━━━━━ Provided entries ━━━━━

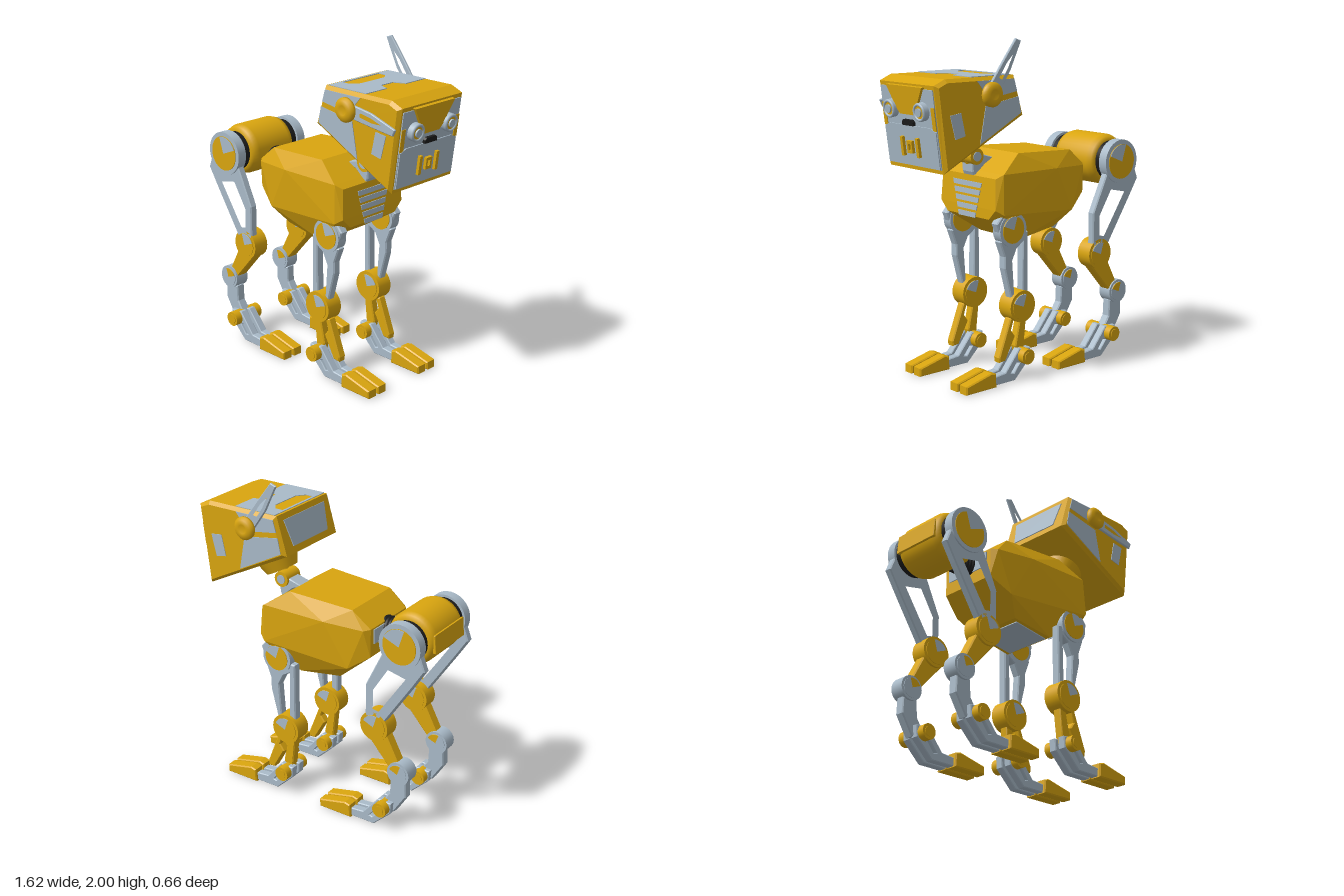
import * as THREE from 'three';
import { ConvexGeometry } from 'three/addons/geometries/ConvexGeometry.js';

const material = (name, color) => Object.assign(new THREE.MeshStandardMaterial({ color }), { name });

export function createModel() {
  const model = new THREE.Group();
  model.name = 'robotDog';
  const gold = material('gold', 0xd9a50f);
  const grey = material('grey', 0xa9bac8);
  const black = material('black', 0x1c1c1c);

  const add = (parent, name, geometry, mat, x = 0, y = 0, z = 0) => {
    const mesh = new THREE.Mesh(geometry, mat);
    mesh.name = name;
    mesh.position.set(x, y, z);
    parent.add(mesh);
    return mesh;
  };
  const outline = (pts, hole) => {
    const shape = new THREE.Shape(pts.map(p => new THREE.Vector2(...p)));
    if (hole) shape.holes.push(new THREE.Path(hole.map(p => new THREE.Vector2(...p))));
    return shape;
  };
  // bevelled slab drawn in x/y and centred on z
  const slab = (parent, name, pts, z, width, mat, hole, bevel = 0.007) => {
    const geo = new THREE.ExtrudeGeometry(outline(pts, hole), {
      depth: width - 2 * bevel, bevelThickness: bevel, bevelSize: bevel, bevelOffset: -bevel, bevelSegments: 1,
    });
    return add(parent, name, geo, mat, 0, 0, z - width / 2 + bevel);
  };
  // flat panel rising by t from its drawing plane
  const panel = (parent, name, pts, mat, t = 0.006, hole) =>
    add(parent, name, new THREE.ExtrudeGeometry(outline(pts, hole), { depth: t, bevelEnabled: false }), mat);
  const rect = (u, v, w, h) => [[u - w / 2, v - h / 2], [u + w / 2, v - h / 2], [u + w / 2, v + h / 2], [u - w / 2, v + h / 2]];
  // cylinder lying along z
  const disc = (parent, name, x, y, z, r, width, mat, start = 0, sweep = Math.PI * 2) => {
    const geo = new THREE.CylinderGeometry(r, r, width, 32, 1, false, start, sweep).rotateX(Math.PI / 2);
    return add(parent, name, geo, mat, x, y, z);
  };
  // rim, coloured insert and a wedge on both ends
  const joint = (parent, name, x, y, z, r, width, base, insert, wedge) => {
    disc(parent, name, x, y, z, r, width, base);
    disc(parent, name + 'Insert', x, y, z, r * 0.8, width + 0.008, insert);
    disc(parent, name + 'Wedge', x, y, z, r * 0.78, width + 0.016, wedge, 1.95, 1.5);
  };
  const frame = (parent, name, x, y, tilt, turn) => {
    const outer = new THREE.Group(), inner = new THREE.Group();
    outer.name = name;
    outer.position.set(x, y, 0);
    outer.rotation.z = tilt;
    inner.rotation.y = turn;
    outer.add(inner);
    parent.add(outer);
    return inner;
  };

  // body: mirrored corner points wrapped into a faceted shell
  const corners = [
    [-0.28, 1.32, 0.2], [0.145, 1.34, 0.22], [0.3, 1.235, 0.272], [0.335, 1.21, 0.24], [0.345, 1.03, 0.25],
    [0.345, 0.97, 0.19], [0.3, 1.0, 0.275], [0.1, 0.82, 0.18], [-0.18, 0.86, 0.17], [-0.4, 1.225, 0.19],
    [-0.4, 1.05, 0.19], [-0.37, 1.22, 0.225], [-0.12, 1.23, 0.265], [-0.27, 0.96, 0.235],
  ];
  add(model, 'body', new ConvexGeometry(corners.flatMap(([x, y, z]) =>
    [new THREE.Vector3(x, y, z), new THREE.Vector3(x, y, -z)])), gold);
  const chest = frame(model, 'chestVent', 0.346, 1.07, 0.025, Math.PI / 2);
  for (let i = 0; i < 5; i++) {
    const v = 0.09 - i * 0.045, w = 0.13 - i * 0.012;
    panel(chest, 'ventSlat', [[-w, v + 0.015], [w, v + 0.015], [w - 0.008, v - 0.015], [-w + 0.008, v - 0.015]], grey, 0.005);
  }
  const rump = frame(model, 'rearPanel', -0.4, 1.14, 0, -Math.PI / 2);
  panel(rump, 'rearPlate', rect(0, 0.03, 0.32, 0.09), grey);
  const belly = frame(model, 'bellyPanel', -0.03, 0.838, -0.142, 0);
  panel(belly, 'bellyPlate', rect(0, 0, 0.24, 0.3), grey).rotation.x = Math.PI / 2;

  // waist bellows
  for (let i = 0; i < 6; i++) {
    add(model, 'bellowsRing', new THREE.TorusGeometry(0.053, 0.016, 8, 28).rotateY(Math.PI / 2), black, -0.505 + i * 0.023, 1.175, 0);
  }
  add(model, 'bellowsCore', new THREE.CylinderGeometry(0.055, 0.055, 0.18, 24).rotateZ(Math.PI / 2), black, -0.46, 1.175, 0);

  // hip drum with rounded rims
  const drum = [[0, -0.175], [0.12, -0.175], [0.145, -0.16], [0.157, -0.125], [0.157, 0.125], [0.145, 0.16], [0.12, 0.175], [0, 0.175]];
  add(model, 'hipDrum', new THREE.LatheGeometry(drum.map(p => new THREE.Vector2(...p)), 40).rotateX(Math.PI / 2), gold, -0.645, 1.22, 0);
  slab(model, 'drumTab', [[-0.81, 1.17], [-0.79, 1.17], [-0.79, 1.28], [-0.8, 1.28]], 0, 0.32, gold, undefined, 0.003);
  disc(model, 'hipCollar', -0.645, 1.22, 0, 0.12, 0.45, black);

  // two-toed foot hung from its ankle
  const foot = (x, z) => {
    const g = new THREE.Group();
    g.name = 'foot';
    g.position.set(x, 0.145, z);
    model.add(g);
    for (const s of [-1, 1]) {
      disc(g, 'anklePivot', 0, 0, s * 0.06, 0.046, 0.09, gold);
      disc(g, 'ankleCap', 0, 0, s * 0.06, 0.03, 0.098, gold);
      slab(g, 'instep', [[-0.055, 0.04], [-0.05, -0.03], [0.065, -0.14], [0.25, -0.14], [0.25, -0.09], [0.14, -0.08], [0.035, 0.045]],
        s * 0.035, 0.05, grey, [[0.03, -0.04], [0.075, -0.095], [0.095, -0.09], [0.05, -0.035]], 0.005);
      slab(g, 'toe', [[0.22, -0.145], [0.445, -0.145], [0.445, -0.095], [0.26, -0.052], [0.225, -0.062]], s * 0.042, 0.072, gold);
    }
    disc(g, 'anklePin', 0, 0, 0, 0.028, 0.12, grey);
  };

  for (const s of [-1, 1]) {
    const z = s * 0.22;
    // back leg
    joint(model, 'hip', -0.645, 1.22, s * 0.25, 0.135, 0.06, grey, gold, grey);
    slab(model, 'backThigh', [[-0.805, 1.1], [-0.77, 1.19], [-0.53, 1.15], [-0.42, 0.92], [-0.42, 0.72], [-0.5, 0.64], [-0.55, 0.71], [-0.735, 0.99]],
      s * 0.245, 0.05, grey, [[-0.695, 1.03], [-0.565, 1.06], [-0.465, 0.9], [-0.465, 0.77], [-0.515, 0.76]]);
    joint(model, 'backKnee', -0.48, 0.66, z, 0.093, 0.1, gold, gold, grey);
    slab(model, 'backShin', [[-0.555, 0.62], [-0.64, 0.46], [-0.63, 0.39], [-0.57, 0.42], [-0.41, 0.6], [-0.47, 0.68]], z, 0.07, gold);
    joint(model, 'backHock', -0.647, 0.395, z, 0.073, 0.09, grey, grey, gold);
    slab(model, 'backShank', [[-0.69, 0.37], [-0.695, 0.24], [-0.62, 0.12], [-0.52, 0.14], [-0.585, 0.24], [-0.59, 0.34]], z, 0.06, grey);
    foot(-0.56, z);

    // front leg
    slab(model, 'shoulderBracket', [[0.26, 1.04], [0.34, 0.95], [0.29, 0.83], [0.13, 0.85], [0.16, 0.95]], s * 0.23, 0.055, grey);
    joint(model, 'shoulder', 0.22, 0.905, s * 0.23, 0.1, 0.065, grey, gold, grey);
    slab(model, 'frontThigh', [[0.095, 0.88], [0.095, 0.47], [0.22, 0.47], [0.275, 0.68], [0.275, 0.75], [0.31, 0.84], [0.22, 0.9]],
      s * 0.225, 0.055, grey, [[0.135, 0.82], [0.14, 0.52], [0.2, 0.52], [0.215, 0.72], [0.18, 0.79]]);
    joint(model, 'frontKnee', 0.155, 0.44, z, 0.095, 0.105, gold, gold, grey);
    slab(model, 'frontShin', [[0.1, 0.42], [0.125, 0.16], [0.17, 0.12], [0.19, 0.2], [0.155, 0.36]], z, 0.055, gold);
    slab(model, 'frontCalf', [[0.19, 0.4], [0.23, 0.37], [0.315, 0.15], [0.31, 0.12], [0.265, 0.125], [0.19, 0.26], [0.22, 0.3]], z, 0.055, gold);
    foot(0.155, z);
  }

  // neck
  slab(model, 'neckBase', [[0.18, 1.3], [0.25, 1.27], [0.33, 1.2], [0.345, 1.23], [0.35, 1.32], [0.31, 1.34]], 0, 0.1, grey);
  disc(model, 'neckPivot', 0.325, 1.32, 0, 0.048, 0.13, gold);
  disc(model, 'neckPivotCap', 0.325, 1.32, 0, 0.028, 0.14, grey);
  const rod = add(model, 'neckRod', new THREE.CylinderGeometry(0.035, 0.035, 0.16, 20), gold, 0.36, 1.36, 0);
  rod.rotation.z = -0.5;
  const swivel = add(model, 'headSwivel', new THREE.CylinderGeometry(0.145, 0.1, 0.12, 32), gold, 0.39, 1.415, 0);
  swivel.rotation.z = -0.474;

  // head shell and side panels
  slab(model, 'head', [[0.21, 1.797], [0.7, 1.797], [0.775, 1.765], [0.71, 1.277], [0.14, 1.565]], 0, 0.536, gold, undefined, 0.02);
  for (const s of [-1, 1]) {
    const side = (name, pts) => { panel(model, name, pts, grey, 0.005).position.z = s > 0 ? 0.267 : -0.272; };
    side('upperCheek', [[0.222, 1.777], [0.49, 1.777], [0.45, 1.73], [0.43, 1.67], [0.2, 1.705]]);
    side('lowerCheek', [[0.19, 1.675], [0.43, 1.635], [0.47, 1.425], [0.4, 1.46], [0.17, 1.58]]);
    side('cheekVent', [[0.605, 1.61], [0.68, 1.6], [0.645, 1.465], [0.575, 1.48]]);
    // ear hub, domed outwards
    const hub = [[0.045, 0], [0.055, 0.02], [0.07, 0.026], [0.07, 0.042], [0.055, 0.058], [0.03, 0.062], [0.028, 0.056], [0, 0.056]];
    const dome = new THREE.LatheGeometry(hub.map(p => new THREE.Vector2(...p)), 28).rotateX(s * Math.PI / 2);
    add(model, 'earHub', dome, gold, 0.405, 1.7, s * 0.264);
    // ears: one folded forward, one raised
    const ear = new THREE.Group();
    ear.name = 'ear';
    ear.position.set(0.4, 1.7, s * 0.28);
    ear.rotation.z = s > 0 ? -0.19 : 2.16;
    model.add(ear);
    slab(ear, 'earBlade', [[0, -0.04], [0, 0.04], [0.18, 0.045], [0.36, 0.02], [0.35, -0.02], [0.2, -0.03]], 0, 0.018, grey,
      [[0.1, -0.01], [0.1, 0.022], [0.18, 0.024], [0.27, 0.01], [0.2, -0.008]], 0.004);
  }

  // top panels
  const crown = frame(model, 'headTop', 0, 1.796, 0, 0);
  const top = panel(crown, 'crownPanel', [[0.225, -0.245], [0.51, -0.245], [0.51, -0.08], [0.44, -0.05], [0.44, 0.05], [0.51, 0.08], [0.51, 0.245], [0.225, 0.245]],
    grey, 0.005, [[0.24, -0.15], [0.29, -0.15], [0.33, -0.1], [0.33, 0.1], [0.29, 0.15], [0.24, 0.15]]);
  top.rotation.x = -Math.PI / 2;

  // back of the head
  const nape = frame(model, 'headBack', 0.1755, 1.681, -0.293, -Math.PI / 2);
  panel(nape, 'napePanel', [[-0.2, 0.085], [0.2, 0.085], [0.17, -0.08], [-0.17, -0.08]], grey);

  // face
  const face = frame(model, 'face', 0.7425, 1.521, -0.1325, Math.PI / 2);
  panel(face, 'facePlate', rect(0, 0, 0.48, 0.445), grey);
  panel(face, 'muzzle', [[-0.235, -0.22], [0.235, -0.22], [0.235, -0.01], [0.19, 0.01], [-0.19, 0.01], [-0.235, -0.01]], grey, 0.012);
  panel(face, 'brow', [[-0.165, 0.235], [0.165, 0.235], [0.085, 0.1], [0.06, 0.075], [-0.06, 0.075], [-0.085, 0.1]], gold, 0.022);
  panel(face, 'nose', [[-0.05, 0.012], [0.05, 0.012], [0.05, 0.032], [0.038, 0.044], [-0.038, 0.044], [-0.05, 0.032]], black, 0.024);
  for (const s of [-1, 1]) {
    panel(face, 'cheekNotch', rect(s * 0.225, 0.06, 0.03, 0.13), gold, 0.01);
    panel(face, 'mouthBar', rect(s * 0.07, -0.11, 0.022, 0.11), gold, 0.03);
    disc(face, 'eyeSocket', s * 0.14, 0.1, 0.015, 0.052, 0.04, grey);
    disc(face, 'eyeIris', s * 0.14, 0.1, 0.02, 0.036, 0.036, gold);
    disc(face, 'eyeLens', s * 0.14, 0.1, 0.025, 0.024, 0.046, grey);
    add(face, 'eyeRim', new THREE.TorusGeometry(0.044, 0.009, 8, 28), grey, s * 0.14, 0.1, 0.036);
  }
  panel(face, 'mouthPlate', rect(0, -0.11, 0.048, 0.07), gold, 0.03, rect(0, -0.11, 0.02, 0.035));

  return model;
}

━━━━━

Copy the entries above exactly, but only from the line holding "forward, one raised" through the line holding "const crown = frame(model, 'headTop', 0, 1.796, 0, 0);", both included.

    // ears: one folded forward, one raised
    const ear = new THREE.Group();
    ear.name = 'ear';
    ear.position.set(0.4, 1.7, s * 0.28);
    ear.rotation.z = s > 0 ? -0.19 : 2.16;
    model.add(ear);
    slab(ear, 'earBlade', [[0, -0.04], [0, 0.04], [0.18, 0.045], [0.36, 0.02], [0.35, -0.02], [0.2, -0.03]], 0, 0.018, grey,
      [[0.1, -0.01], [0.1, 0.022], [0.18, 0.024], [0.27, 0.01], [0.2, -0.008]], 0.004);
  }

  // top panels
  const crown = frame(model, 'headTop', 0, 1.796, 0, 0);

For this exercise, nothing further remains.